Today was our first clinic and our nursing staff was excited to get started. The rain started yesterday afternoon and continued somewhat intermittently all night and into the morning. This is the exception here as it generally rains late afternoon then stops at least by early evening. The Kenyans say it has “rained too much”. It was very dry here in the fall, but it started to rain in December and it hasn’t stopped.
As we work in the rural areas of this county, the rain makes the dirt roads slick. We experienced that briefly this morning as we drove down, down, down between a cut in a hill. It was necessary to honk as the road could only accommodate one vehicle (and of course as many motorcycles as can squeeze into a limited space). We met a vehicle which backed down to let us pass as we couldn’t back up!
Our Kenyan clinical officers and nurses arrived at the clinic shortly after we did. They come a great distance each day, by matatu (bus), budabuda (motorcycle), and by foot. Soloman (who has followed us from clinic to clinic for years) arrived dressed in his suit, and initiated the open day’s prayer by beating on a drum. It was quite an impressive sound as we and the local people clapped in rhythm.
Today we treated 500 patients, treated 2 wounds, handed out 178 pairs of reading glasses, and dewormed 270 children. The Kenyan children are on a break this week, so the deworming total will increase substantially next week.
Our hospital patient was 9-1/2 months old and had been badly burned from the waist down in a house fire. His mother died saving his life. He now has complications from the fire. He was treated in hospital today and we will follow up with his care.

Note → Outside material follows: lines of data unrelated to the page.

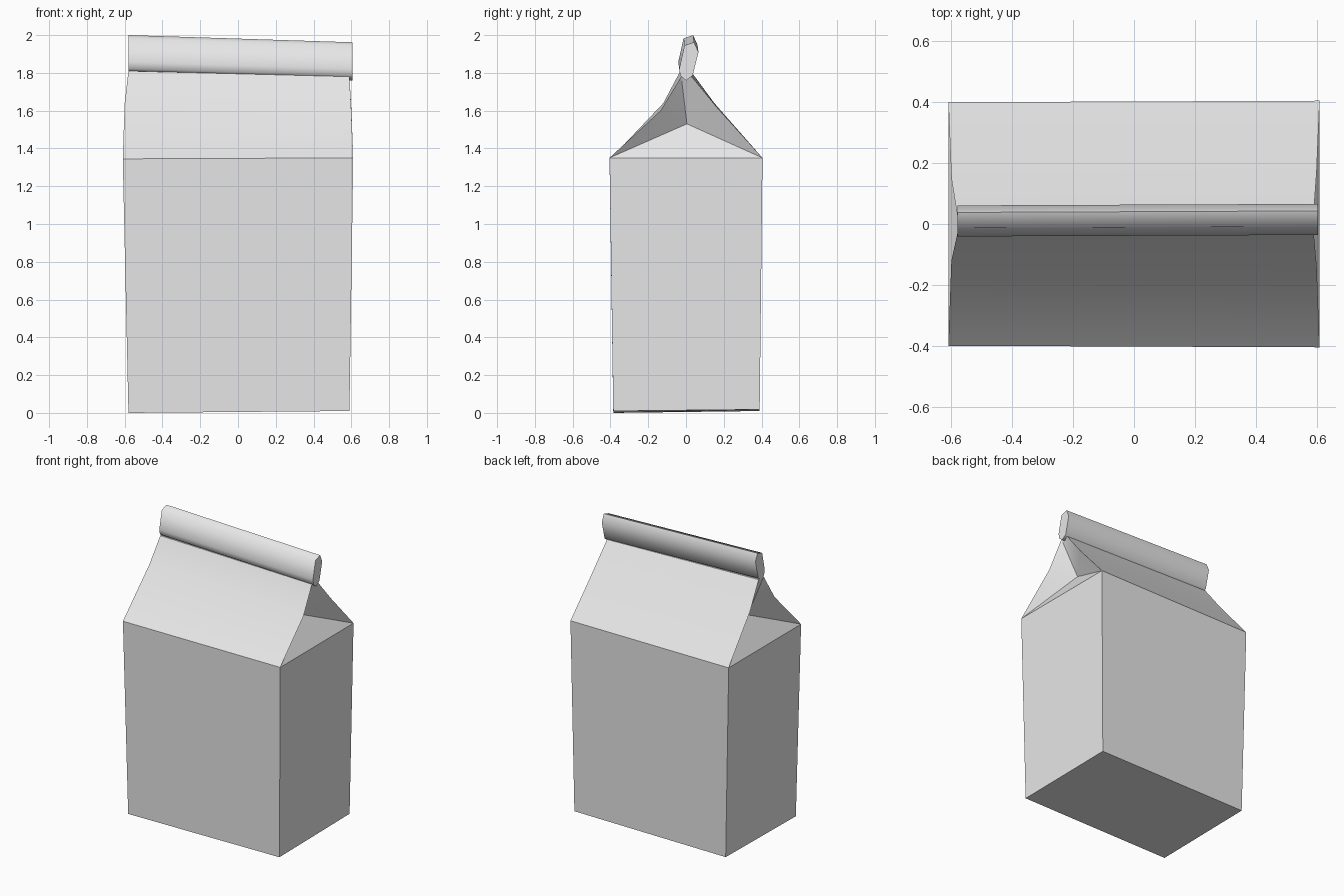
import bpy
import bmesh
from math import radians

cube = bpy.data.objects.get("Cube")
if cube:
    bpy.data.objects.remove(cube, do_unlink=True)

# One plain colour for the whole carton
grey = bpy.data.materials.new("light_grey")
grey.use_nodes = True
colour = (0.8, 0.8, 0.8, 1)
grey.diffuse_color = colour
grey.node_tree.nodes["Principled BSDF"].inputs["Base Color"].default_value = colour


def finish(bm, name, angle):
    """Turn a bmesh into a grey object that is smooth below the given angle."""
    bmesh.ops.recalc_face_normals(bm, faces=bm.faces)
    mesh = bpy.data.meshes.new(name)
    bm.to_mesh(mesh)
    bm.free()
    obj = bpy.data.objects.new(name, mesh)
    bpy.context.collection.objects.link(obj)
    mesh.materials.append(grey)
    bpy.ops.object.select_all(action='DESELECT')
    obj.select_set(True)
    bpy.context.view_layer.objects.active = obj
    bpy.ops.object.shade_smooth_by_angle(angle=radians(angle))
    return obj


# Carton: rings of four corners (front -x, front +x, back +x, back -x)
rings = [
    [(-0.58, -0.385, 0.0), (0.59, -0.385, 0.01), (0.59, 0.39, 0.018), (-0.58, 0.39, 0.01)],
    [(-0.61, -0.40, 1.345), (0.61, -0.405, 1.35), (0.61, 0.405, 1.35), (-0.61, 0.40, 1.345)],
    [(-0.60, -0.12, 1.64), (0.60, -0.135, 1.60), (0.60, 0.17, 1.61), (-0.60, 0.15, 1.64)],
    [(-0.58, -0.03, 1.81), (0.59, -0.025, 1.78), (0.59, 0.03, 1.78), (-0.58, 0.025, 1.81)],
]
bm = bmesh.new()
base, shoulder, bend, ridge = [[bm.verts.new(p) for p in ring] for ring in rings]

bm.faces.new(base)
bm.faces.new(ridge)
for i in range(4):
    j = (i + 1) % 4
    bm.faces.new((base[i], base[j], shoulder[j], shoulder[i]))

# Front and back roof slopes
for i, j in ((0, 1), (2, 3)):
    for low, high in ((shoulder, bend), (bend, ridge)):
        bm.faces.new((low[i], low[j], high[j], high[i]))

# Folded-in gable at each end
for front, back, x in ((1, 2, 0.48), (0, 3, -0.48)):
    fold = bm.verts.new((x, 0.005, 1.53))
    bm.faces.new((shoulder[front], shoulder[back], fold))
    bm.faces.new((ridge[front], ridge[back], fold))
    for i in (front, back):
        bm.faces.new((shoulder[i], bend[i], fold))
        bm.faces.new((bend[i], ridge[i], fold))
finish(bm, "carton_body", 30)

# Rolled top seal: a slanted profile swept along x, drooping toward +x
profile = [(0.0, 1.76), (-0.03, 1.785), (-0.036, 1.82), (-0.008, 1.945),
           (0.043, 1.962), (0.066, 1.91), (0.035, 1.785)]
bm = bmesh.new()
right = [bm.verts.new((0.605, y, z)) for y, z in profile]
left = [bm.verts.new((-0.58, y - 0.005, z + 0.038)) for y, z in profile]
for i in range(len(profile)):
    j = (i + 1) % len(profile)
    bm.faces.new((right[i], right[j], left[j], left[i]))
bm.faces.new(right)
bm.faces.new(left)
finish(bm, "rolled_top_seal", 80)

Our nurses take turns accompanying our patients to a district hospital built by the government for communities over 500,000 people. Funding for staff is limited and so there is little one on one care. If you need this, a family member stays in your room and provides it. The space between beds is just sufficient for a person to walk between. Medical expenses are subsidized by the government but the patient still has to pay for treatment and services. In contrast, the private hospitals, such as the Aga Khan Hospital in Kisumu provide excellent and timely care. They look and function as a North American hospital. The only difference is before each procedure and doctor’s examination cash changes hands. No visa and no ATMs means you bring the cash with you.
Tomorrow, we travel to Budaywa.